(Beginning of Material to process)

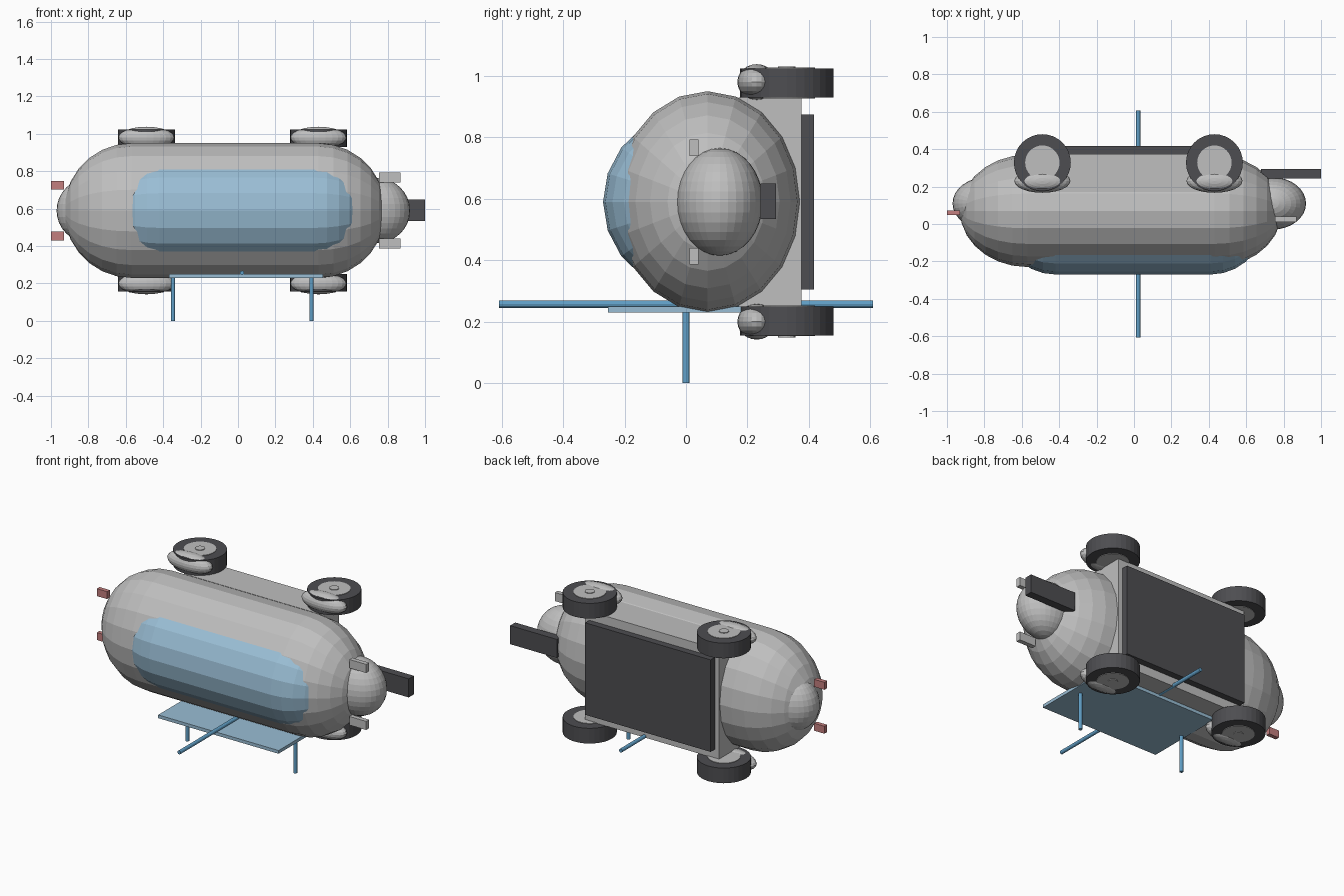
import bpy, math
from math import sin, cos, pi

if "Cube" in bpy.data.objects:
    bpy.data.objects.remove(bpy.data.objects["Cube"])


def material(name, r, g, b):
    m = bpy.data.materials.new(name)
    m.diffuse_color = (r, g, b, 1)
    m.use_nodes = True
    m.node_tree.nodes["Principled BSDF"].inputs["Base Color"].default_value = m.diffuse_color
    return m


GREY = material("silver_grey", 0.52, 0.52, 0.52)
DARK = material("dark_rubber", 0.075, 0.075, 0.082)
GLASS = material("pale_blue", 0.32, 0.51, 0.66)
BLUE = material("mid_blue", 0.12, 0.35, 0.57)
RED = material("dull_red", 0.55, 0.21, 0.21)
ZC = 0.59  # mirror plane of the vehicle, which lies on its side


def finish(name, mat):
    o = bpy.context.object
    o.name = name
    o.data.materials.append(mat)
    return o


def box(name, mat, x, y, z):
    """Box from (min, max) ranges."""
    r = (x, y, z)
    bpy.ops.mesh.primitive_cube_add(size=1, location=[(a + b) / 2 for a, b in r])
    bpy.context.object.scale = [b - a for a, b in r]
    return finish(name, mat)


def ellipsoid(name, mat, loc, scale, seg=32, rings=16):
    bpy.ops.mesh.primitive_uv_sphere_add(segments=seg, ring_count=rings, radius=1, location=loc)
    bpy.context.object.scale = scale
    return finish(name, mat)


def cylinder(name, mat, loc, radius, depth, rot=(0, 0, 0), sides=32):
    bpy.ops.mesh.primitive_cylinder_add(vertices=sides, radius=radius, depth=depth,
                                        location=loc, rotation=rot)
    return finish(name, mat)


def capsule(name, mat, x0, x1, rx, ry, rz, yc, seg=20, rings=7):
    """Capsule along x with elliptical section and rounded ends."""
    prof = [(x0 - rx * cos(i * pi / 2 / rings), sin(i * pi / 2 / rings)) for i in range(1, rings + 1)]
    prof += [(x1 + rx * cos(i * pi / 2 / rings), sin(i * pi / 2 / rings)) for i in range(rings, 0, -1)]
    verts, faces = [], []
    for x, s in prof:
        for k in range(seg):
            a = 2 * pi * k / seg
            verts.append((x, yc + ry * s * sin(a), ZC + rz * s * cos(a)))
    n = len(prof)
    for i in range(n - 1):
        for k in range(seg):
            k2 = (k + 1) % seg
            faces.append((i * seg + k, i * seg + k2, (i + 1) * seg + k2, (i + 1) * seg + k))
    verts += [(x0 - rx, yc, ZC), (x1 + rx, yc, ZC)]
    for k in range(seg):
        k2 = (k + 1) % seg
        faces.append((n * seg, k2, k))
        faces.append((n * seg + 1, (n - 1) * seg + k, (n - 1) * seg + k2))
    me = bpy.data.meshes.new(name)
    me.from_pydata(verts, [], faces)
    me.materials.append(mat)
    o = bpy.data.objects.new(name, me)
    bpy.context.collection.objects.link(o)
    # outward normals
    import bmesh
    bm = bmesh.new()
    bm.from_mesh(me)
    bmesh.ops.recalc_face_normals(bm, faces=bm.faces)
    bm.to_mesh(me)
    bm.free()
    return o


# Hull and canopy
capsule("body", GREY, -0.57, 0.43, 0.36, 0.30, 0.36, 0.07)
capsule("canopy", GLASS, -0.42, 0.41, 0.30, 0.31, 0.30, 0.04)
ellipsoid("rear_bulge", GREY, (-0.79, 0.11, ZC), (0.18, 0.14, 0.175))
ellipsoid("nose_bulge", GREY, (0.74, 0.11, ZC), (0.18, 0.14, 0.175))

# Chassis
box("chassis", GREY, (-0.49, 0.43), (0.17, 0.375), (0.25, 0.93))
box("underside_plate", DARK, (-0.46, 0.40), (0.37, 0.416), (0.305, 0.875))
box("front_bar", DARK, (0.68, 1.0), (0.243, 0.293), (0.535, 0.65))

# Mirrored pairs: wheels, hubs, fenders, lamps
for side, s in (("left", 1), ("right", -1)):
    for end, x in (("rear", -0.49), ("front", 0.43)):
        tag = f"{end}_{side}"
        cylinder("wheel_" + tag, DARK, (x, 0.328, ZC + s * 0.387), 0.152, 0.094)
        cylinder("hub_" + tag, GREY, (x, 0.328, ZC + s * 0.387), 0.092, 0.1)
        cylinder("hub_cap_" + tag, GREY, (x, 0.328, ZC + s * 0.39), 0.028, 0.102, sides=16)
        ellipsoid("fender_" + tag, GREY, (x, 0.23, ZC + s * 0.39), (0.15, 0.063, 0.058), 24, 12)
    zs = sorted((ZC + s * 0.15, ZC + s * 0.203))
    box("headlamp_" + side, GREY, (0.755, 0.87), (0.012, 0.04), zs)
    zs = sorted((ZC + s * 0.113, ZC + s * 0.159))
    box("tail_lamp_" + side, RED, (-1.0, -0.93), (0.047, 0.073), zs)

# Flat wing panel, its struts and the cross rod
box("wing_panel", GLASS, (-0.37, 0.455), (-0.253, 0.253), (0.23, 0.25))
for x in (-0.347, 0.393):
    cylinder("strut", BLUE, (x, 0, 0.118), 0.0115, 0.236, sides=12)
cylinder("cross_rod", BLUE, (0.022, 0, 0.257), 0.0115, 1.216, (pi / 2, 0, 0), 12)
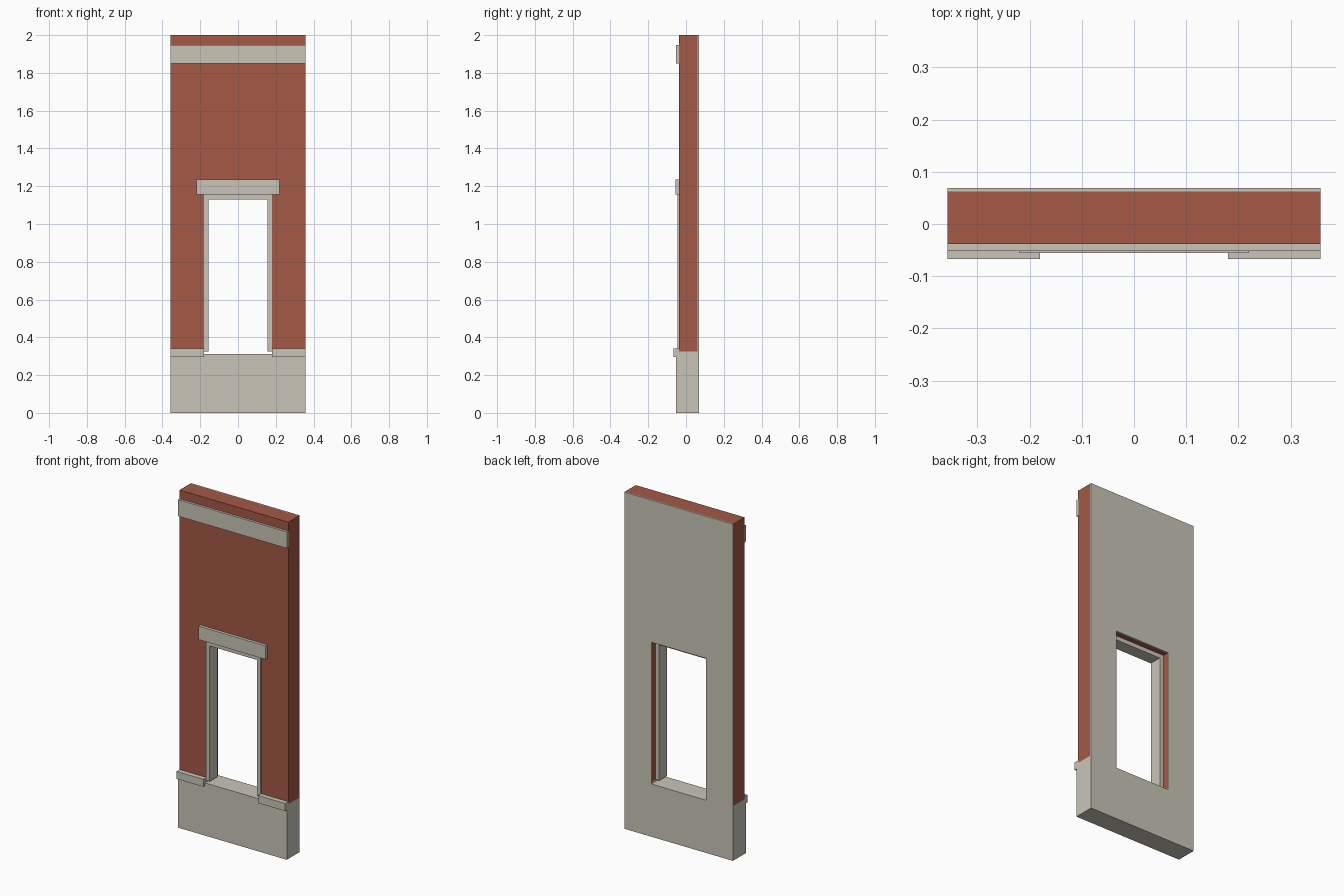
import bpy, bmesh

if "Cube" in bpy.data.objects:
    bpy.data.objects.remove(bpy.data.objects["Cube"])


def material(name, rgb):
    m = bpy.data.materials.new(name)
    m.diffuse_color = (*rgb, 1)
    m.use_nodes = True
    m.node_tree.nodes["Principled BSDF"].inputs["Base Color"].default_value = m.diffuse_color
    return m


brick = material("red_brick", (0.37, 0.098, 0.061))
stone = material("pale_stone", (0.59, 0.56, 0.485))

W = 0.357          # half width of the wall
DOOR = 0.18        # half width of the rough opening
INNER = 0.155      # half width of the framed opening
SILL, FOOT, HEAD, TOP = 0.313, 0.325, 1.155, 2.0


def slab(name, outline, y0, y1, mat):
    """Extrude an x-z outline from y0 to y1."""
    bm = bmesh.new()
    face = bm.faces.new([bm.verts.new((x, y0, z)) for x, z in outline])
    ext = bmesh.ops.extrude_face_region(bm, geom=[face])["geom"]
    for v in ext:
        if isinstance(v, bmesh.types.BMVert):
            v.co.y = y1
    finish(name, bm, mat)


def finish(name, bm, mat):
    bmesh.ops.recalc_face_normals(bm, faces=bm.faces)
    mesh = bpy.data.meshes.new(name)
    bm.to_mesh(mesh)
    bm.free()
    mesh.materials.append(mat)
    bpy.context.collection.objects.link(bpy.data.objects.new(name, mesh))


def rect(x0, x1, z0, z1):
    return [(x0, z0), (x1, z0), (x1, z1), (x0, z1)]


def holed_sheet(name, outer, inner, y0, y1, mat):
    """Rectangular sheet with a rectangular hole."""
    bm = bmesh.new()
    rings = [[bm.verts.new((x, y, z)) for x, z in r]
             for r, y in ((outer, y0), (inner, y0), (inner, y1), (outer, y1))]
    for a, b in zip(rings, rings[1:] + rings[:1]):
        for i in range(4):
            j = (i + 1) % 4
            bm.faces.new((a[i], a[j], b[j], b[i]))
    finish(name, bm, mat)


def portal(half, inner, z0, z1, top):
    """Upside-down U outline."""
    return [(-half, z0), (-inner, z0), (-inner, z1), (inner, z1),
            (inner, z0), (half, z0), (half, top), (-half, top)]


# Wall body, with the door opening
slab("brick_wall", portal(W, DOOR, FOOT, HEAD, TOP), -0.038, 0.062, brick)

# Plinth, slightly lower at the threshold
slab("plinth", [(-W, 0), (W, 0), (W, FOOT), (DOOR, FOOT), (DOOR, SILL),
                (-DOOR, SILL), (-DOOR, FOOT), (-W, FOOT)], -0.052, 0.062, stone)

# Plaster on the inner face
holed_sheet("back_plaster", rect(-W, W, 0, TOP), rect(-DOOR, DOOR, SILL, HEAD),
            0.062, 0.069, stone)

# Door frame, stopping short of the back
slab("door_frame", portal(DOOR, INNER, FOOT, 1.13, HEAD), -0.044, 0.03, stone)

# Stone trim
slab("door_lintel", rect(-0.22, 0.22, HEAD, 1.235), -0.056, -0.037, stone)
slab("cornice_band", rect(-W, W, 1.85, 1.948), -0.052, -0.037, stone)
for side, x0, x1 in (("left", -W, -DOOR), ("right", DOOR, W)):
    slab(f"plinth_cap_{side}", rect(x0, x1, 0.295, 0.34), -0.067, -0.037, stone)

(End of Material to process)

Exercise details:
Print exactly the lines from the first line of the records above through the line containing "0.52, 0.52, 0.52)", leaving out the pictures.

Answer section:
import bpy, math
from math import sin, cos, pi

if "Cube" in bpy.data.objects:
    bpy.data.objects.remove(bpy.data.objects["Cube"])


def material(name, r, g, b):
    m = bpy.data.materials.new(name)
    m.diffuse_color = (r, g, b, 1)
    m.use_nodes = True
    m.node_tree.nodes["Principled BSDF"].inputs["Base Color"].default_value = m.diffuse_color
    return m


GREY = material("silver_grey", 0.52, 0.52, 0.52)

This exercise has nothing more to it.